▸ How to complete this task
Find every line in the material below with the string "collection" and state how many there are, with no other text.
━━ Supplied information ━━
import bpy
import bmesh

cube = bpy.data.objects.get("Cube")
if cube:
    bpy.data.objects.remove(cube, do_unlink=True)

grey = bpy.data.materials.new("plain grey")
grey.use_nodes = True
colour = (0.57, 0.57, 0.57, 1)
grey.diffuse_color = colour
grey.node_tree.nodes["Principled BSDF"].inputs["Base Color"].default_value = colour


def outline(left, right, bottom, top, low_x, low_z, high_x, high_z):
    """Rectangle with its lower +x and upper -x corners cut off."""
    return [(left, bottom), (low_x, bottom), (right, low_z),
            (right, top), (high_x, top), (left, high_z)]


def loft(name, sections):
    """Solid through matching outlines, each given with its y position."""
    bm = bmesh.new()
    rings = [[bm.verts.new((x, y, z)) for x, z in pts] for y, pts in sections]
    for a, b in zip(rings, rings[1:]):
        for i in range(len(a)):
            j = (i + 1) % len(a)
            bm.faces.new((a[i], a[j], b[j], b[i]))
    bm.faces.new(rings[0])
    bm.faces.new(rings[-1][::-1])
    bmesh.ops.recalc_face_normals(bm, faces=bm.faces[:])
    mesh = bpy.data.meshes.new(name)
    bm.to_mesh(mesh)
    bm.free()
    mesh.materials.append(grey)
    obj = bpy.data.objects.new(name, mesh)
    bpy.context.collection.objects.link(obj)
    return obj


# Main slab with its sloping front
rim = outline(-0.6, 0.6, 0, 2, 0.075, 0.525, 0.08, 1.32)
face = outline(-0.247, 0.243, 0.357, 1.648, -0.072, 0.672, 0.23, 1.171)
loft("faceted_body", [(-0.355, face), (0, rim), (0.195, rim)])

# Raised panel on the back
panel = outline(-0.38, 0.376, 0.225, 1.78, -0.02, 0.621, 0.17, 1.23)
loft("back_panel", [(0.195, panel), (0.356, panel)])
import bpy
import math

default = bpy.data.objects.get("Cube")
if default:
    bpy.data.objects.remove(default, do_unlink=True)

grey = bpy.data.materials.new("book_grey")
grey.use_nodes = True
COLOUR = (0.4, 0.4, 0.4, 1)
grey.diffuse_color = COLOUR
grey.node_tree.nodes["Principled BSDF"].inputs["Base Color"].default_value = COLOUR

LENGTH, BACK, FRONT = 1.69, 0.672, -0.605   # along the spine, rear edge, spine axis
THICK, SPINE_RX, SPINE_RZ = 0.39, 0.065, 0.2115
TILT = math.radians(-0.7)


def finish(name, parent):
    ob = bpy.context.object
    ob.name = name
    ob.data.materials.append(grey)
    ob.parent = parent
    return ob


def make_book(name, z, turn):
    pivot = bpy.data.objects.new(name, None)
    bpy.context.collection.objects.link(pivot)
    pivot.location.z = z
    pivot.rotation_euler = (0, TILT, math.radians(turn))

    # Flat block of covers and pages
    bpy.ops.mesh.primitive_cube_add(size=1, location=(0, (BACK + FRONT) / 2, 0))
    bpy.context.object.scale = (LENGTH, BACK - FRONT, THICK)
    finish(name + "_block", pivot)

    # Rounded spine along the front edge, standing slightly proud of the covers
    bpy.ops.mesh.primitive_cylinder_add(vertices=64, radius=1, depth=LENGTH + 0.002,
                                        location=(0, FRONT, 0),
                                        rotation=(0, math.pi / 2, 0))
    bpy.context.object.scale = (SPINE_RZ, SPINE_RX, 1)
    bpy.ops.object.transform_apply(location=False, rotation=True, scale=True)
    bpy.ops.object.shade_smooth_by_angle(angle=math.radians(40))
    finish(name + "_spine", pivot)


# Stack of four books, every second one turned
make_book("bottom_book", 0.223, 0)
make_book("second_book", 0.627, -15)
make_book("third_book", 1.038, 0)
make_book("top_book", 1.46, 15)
━━━
━━ Supplied information ━━
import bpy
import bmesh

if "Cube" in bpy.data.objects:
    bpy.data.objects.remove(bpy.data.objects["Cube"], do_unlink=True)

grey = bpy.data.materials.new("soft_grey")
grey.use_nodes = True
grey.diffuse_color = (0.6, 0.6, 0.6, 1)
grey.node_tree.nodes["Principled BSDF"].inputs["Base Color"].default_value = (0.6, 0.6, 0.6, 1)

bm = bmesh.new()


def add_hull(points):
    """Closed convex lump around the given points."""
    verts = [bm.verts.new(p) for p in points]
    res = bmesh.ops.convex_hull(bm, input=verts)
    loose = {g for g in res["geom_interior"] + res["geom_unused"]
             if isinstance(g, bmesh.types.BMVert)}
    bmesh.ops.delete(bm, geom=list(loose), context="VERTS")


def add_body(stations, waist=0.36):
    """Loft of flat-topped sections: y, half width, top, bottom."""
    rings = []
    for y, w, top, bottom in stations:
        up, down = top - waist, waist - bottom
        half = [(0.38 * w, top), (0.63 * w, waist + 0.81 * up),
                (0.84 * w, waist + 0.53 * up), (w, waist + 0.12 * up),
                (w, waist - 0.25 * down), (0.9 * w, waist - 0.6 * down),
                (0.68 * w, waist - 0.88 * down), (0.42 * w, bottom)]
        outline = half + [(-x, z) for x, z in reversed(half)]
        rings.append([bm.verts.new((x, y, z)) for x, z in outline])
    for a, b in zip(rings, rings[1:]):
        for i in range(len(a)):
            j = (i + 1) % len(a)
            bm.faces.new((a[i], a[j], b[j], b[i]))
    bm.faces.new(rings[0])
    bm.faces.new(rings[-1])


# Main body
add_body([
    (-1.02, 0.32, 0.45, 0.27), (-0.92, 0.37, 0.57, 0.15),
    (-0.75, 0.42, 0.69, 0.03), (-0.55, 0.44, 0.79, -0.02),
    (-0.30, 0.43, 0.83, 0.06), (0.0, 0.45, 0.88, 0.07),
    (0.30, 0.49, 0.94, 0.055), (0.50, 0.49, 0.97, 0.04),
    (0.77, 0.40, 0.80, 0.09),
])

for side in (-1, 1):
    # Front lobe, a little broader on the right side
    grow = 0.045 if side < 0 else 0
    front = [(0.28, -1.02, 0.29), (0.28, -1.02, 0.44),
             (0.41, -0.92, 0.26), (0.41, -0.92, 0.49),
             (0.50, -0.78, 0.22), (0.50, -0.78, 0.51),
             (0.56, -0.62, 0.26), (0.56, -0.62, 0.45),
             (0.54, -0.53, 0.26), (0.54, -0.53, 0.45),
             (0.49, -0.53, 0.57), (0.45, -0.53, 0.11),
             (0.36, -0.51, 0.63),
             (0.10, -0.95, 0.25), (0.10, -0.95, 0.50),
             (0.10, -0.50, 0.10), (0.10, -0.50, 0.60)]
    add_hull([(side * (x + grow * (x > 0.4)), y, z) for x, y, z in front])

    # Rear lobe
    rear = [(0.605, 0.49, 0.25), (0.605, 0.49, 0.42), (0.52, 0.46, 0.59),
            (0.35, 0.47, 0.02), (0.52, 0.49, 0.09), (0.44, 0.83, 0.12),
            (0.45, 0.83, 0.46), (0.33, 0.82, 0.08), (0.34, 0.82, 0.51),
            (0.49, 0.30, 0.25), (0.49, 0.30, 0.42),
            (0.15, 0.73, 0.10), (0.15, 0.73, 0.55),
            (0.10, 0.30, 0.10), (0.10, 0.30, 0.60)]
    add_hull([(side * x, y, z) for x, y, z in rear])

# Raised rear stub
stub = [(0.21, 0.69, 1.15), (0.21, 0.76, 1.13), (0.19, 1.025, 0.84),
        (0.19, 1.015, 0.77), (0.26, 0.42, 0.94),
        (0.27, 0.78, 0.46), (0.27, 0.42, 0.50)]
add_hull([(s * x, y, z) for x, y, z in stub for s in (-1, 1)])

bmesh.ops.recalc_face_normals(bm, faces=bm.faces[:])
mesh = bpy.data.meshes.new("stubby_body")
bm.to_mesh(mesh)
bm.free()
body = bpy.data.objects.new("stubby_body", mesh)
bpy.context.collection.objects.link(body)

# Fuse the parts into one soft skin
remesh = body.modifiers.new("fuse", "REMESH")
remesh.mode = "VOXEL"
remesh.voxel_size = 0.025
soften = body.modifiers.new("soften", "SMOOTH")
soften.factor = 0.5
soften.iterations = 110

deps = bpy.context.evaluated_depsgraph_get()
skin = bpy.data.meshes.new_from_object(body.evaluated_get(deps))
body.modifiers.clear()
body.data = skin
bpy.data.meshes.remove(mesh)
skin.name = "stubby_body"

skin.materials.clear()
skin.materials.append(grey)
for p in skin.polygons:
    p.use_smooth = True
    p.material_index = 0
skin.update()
━━━
━━ Supplied information ━━
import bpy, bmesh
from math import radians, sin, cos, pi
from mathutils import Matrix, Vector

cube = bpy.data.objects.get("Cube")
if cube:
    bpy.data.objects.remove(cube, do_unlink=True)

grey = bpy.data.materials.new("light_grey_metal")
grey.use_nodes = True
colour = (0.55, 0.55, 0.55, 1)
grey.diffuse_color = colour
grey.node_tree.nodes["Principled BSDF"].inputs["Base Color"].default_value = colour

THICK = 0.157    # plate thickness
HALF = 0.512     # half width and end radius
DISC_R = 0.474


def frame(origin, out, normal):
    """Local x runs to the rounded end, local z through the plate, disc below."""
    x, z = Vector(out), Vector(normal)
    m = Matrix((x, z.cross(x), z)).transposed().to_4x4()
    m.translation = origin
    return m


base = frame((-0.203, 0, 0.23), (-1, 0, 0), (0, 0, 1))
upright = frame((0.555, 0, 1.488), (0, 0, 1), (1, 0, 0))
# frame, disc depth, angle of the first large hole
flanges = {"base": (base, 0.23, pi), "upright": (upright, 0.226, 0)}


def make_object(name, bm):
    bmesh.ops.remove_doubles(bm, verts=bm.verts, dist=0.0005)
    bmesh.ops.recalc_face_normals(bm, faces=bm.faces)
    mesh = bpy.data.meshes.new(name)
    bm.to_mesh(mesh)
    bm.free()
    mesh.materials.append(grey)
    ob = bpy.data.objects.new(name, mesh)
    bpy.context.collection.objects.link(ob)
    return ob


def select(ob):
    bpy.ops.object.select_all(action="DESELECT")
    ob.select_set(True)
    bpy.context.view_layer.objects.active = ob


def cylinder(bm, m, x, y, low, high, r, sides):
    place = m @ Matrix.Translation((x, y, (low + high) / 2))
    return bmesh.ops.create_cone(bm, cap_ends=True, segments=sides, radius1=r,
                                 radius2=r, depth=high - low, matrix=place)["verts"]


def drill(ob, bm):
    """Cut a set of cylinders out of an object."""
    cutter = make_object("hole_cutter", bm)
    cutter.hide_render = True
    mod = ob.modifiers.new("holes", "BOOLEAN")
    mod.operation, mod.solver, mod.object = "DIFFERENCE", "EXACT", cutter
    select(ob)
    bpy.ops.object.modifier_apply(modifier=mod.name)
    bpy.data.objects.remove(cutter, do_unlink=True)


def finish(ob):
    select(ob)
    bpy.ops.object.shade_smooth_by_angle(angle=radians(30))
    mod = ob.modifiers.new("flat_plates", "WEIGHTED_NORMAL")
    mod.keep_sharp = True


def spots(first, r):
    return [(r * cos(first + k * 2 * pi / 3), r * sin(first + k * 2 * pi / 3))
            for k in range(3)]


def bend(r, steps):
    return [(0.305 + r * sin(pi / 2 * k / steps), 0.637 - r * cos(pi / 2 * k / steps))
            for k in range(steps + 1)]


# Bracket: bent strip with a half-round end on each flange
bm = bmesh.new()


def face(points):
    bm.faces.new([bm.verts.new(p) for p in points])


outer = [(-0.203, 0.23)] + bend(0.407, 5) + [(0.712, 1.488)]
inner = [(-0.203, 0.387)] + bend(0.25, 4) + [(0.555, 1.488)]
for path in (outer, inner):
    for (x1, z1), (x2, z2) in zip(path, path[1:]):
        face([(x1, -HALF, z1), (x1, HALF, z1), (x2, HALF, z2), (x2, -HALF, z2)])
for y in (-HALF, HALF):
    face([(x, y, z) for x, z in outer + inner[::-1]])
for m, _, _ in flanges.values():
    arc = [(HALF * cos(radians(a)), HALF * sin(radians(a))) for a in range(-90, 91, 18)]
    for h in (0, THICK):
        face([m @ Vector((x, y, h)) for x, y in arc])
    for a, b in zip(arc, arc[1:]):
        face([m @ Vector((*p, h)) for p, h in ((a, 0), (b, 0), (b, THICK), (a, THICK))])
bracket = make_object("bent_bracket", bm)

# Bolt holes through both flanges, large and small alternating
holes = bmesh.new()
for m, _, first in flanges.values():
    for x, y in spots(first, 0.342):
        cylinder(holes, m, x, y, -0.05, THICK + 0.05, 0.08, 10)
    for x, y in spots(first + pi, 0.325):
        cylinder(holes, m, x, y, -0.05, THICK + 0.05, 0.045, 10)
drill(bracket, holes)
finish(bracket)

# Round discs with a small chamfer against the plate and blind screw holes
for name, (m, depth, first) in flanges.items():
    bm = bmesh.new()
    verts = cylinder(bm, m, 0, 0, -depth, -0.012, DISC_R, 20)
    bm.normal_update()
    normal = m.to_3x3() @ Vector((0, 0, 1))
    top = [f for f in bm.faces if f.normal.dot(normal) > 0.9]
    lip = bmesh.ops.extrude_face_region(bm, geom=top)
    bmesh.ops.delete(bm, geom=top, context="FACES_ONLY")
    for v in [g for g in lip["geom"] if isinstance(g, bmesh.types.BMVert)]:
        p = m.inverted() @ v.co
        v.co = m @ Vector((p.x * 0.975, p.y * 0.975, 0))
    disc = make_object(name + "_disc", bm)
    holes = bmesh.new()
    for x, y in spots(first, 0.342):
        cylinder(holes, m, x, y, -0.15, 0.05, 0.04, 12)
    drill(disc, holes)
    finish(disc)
━━━
▸ Reply
4